Outbound Clicks: The number of clicks that take people away from the Meta family of apps. This includes clicks on links in the displayed ad as well as links to external websites and apps within Instant Experiences, lead forms, and collections.
Landing Page View is a Facebook ads metric that represents when people land on your destination URL after clicking a link in your ad.: The number of times someone clicked on your ad link and successfully loaded a page of your website with the Meta pixel. This is an Outbound Click, but to a website with your pixel that successfully loads.
Of course, the most valuable of these click metrics for advertisers would be the Landing Page View. We know that someone clicked on our ad, was redirected to our website, and the website loaded. But, of course, this may not be an option if you are sending someone to a website where your pixel doesn’t exist (like Amazon).
As discussed earlier, one of the most annoying challenges for an Amazon seller, for example, is that they can’t target those who clicked their ad and went to Amazon. Their pixel isn’t on Amazon, so a Website Custom Audience wouldn’t be possible.
Let’s say that you have an initial prospecting ad that promotes your product, sending them to Amazon. How do you remarket to those who initially engaged with that ad? Right now, your options are limited. If you used a video, you could target those who watched that video. You could also target a Page Engagement custom audience, which allows you to reach anyone who has clicked on any post or ad. That’s not ideal either.
But, what about a custom audience based on Outbound Clicks? It wouldn’t matter whether your pixel exists on the external website. You could target anyone who clicked on your ads to an external website.
The Page Engagement custom audience was too broad. This limits those clicks to outbound clicks.
Of course, it would be nice to add even further granularity. What if, when creating these audiences, you could select the ads or URLs that you used for these posts or ads? Then you could create audiences based on the specific website pages people went to after clicking your ad.

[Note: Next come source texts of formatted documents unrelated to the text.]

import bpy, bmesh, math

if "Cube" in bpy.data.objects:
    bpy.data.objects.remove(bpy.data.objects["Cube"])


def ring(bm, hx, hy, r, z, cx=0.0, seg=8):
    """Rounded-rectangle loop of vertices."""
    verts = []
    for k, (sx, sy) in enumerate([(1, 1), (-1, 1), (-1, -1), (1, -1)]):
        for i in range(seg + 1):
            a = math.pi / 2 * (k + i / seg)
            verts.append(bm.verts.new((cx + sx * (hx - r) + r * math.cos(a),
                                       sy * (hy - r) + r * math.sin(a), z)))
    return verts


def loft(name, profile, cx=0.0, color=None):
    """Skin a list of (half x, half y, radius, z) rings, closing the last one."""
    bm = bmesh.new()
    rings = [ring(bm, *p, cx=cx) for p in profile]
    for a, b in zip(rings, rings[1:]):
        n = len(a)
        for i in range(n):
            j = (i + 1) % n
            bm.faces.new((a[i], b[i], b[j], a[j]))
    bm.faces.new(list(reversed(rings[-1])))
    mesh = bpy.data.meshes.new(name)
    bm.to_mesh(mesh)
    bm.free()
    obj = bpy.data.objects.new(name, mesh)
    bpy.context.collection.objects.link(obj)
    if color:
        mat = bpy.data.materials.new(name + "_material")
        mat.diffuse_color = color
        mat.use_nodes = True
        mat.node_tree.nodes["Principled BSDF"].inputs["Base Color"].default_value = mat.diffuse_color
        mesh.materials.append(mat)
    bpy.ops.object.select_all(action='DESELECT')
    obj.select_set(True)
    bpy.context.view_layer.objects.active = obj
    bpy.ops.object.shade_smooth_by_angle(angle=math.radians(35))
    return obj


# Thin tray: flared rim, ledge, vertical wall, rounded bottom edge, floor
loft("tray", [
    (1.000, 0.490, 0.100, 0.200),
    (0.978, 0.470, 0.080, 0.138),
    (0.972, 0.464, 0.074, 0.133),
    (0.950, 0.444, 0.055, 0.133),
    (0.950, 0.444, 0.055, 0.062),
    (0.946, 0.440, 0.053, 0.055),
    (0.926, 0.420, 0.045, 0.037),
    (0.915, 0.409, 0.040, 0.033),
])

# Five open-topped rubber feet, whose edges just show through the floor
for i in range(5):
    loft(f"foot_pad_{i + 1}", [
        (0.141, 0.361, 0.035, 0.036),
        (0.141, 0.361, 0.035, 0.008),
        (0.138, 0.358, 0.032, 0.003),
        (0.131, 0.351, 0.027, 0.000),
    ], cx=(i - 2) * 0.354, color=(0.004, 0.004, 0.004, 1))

It would work a lot like the current website custom audience based on URL…
This could also, potentially, help advertisers who have a high concentration of iOS users who have opted out of tracking. Meta is super unclear about how opt-outs impact targeting (only that these audiences will be smaller), but I assume this to mean that a user who opts out of tracking will no longer be included in A website custom audience matches people who visit your website with people on Facebook. You can then create ads to show to that audience..
But, of course, opt-outs do not apply to activity on the Facebook platform. So, an Outbound Click could conceivably be used as the source for a targeting audience.
If you’re selling a product on Amazon, you can’t optimize for a conversion because your pixel doesn’t exist there. You also can’t optimize for Landing Page Views for the same reason. Your primary option, if traffic is your goal, is Link Clicks.
What if you could also optimize for Outbound Clicks? This would assure that Meta’s ad systems are looking specifically for people who will click out to an external website or app.
Now, the difference between Link Clicks and Outbound Clicks (discussed above) is subtle, but wouldn’t it make sense to offer an option to optimize for Outbound Clicks? Especially if your ad includes other experiences that could be counted as a Link Click but not an Outbound Click, it would certainly help the advertiser get the specific actions they want.
Do you think Outbound Clicks could be used to fill some holes for advertisers? What other solutions would you add?
Let me know in the comments below!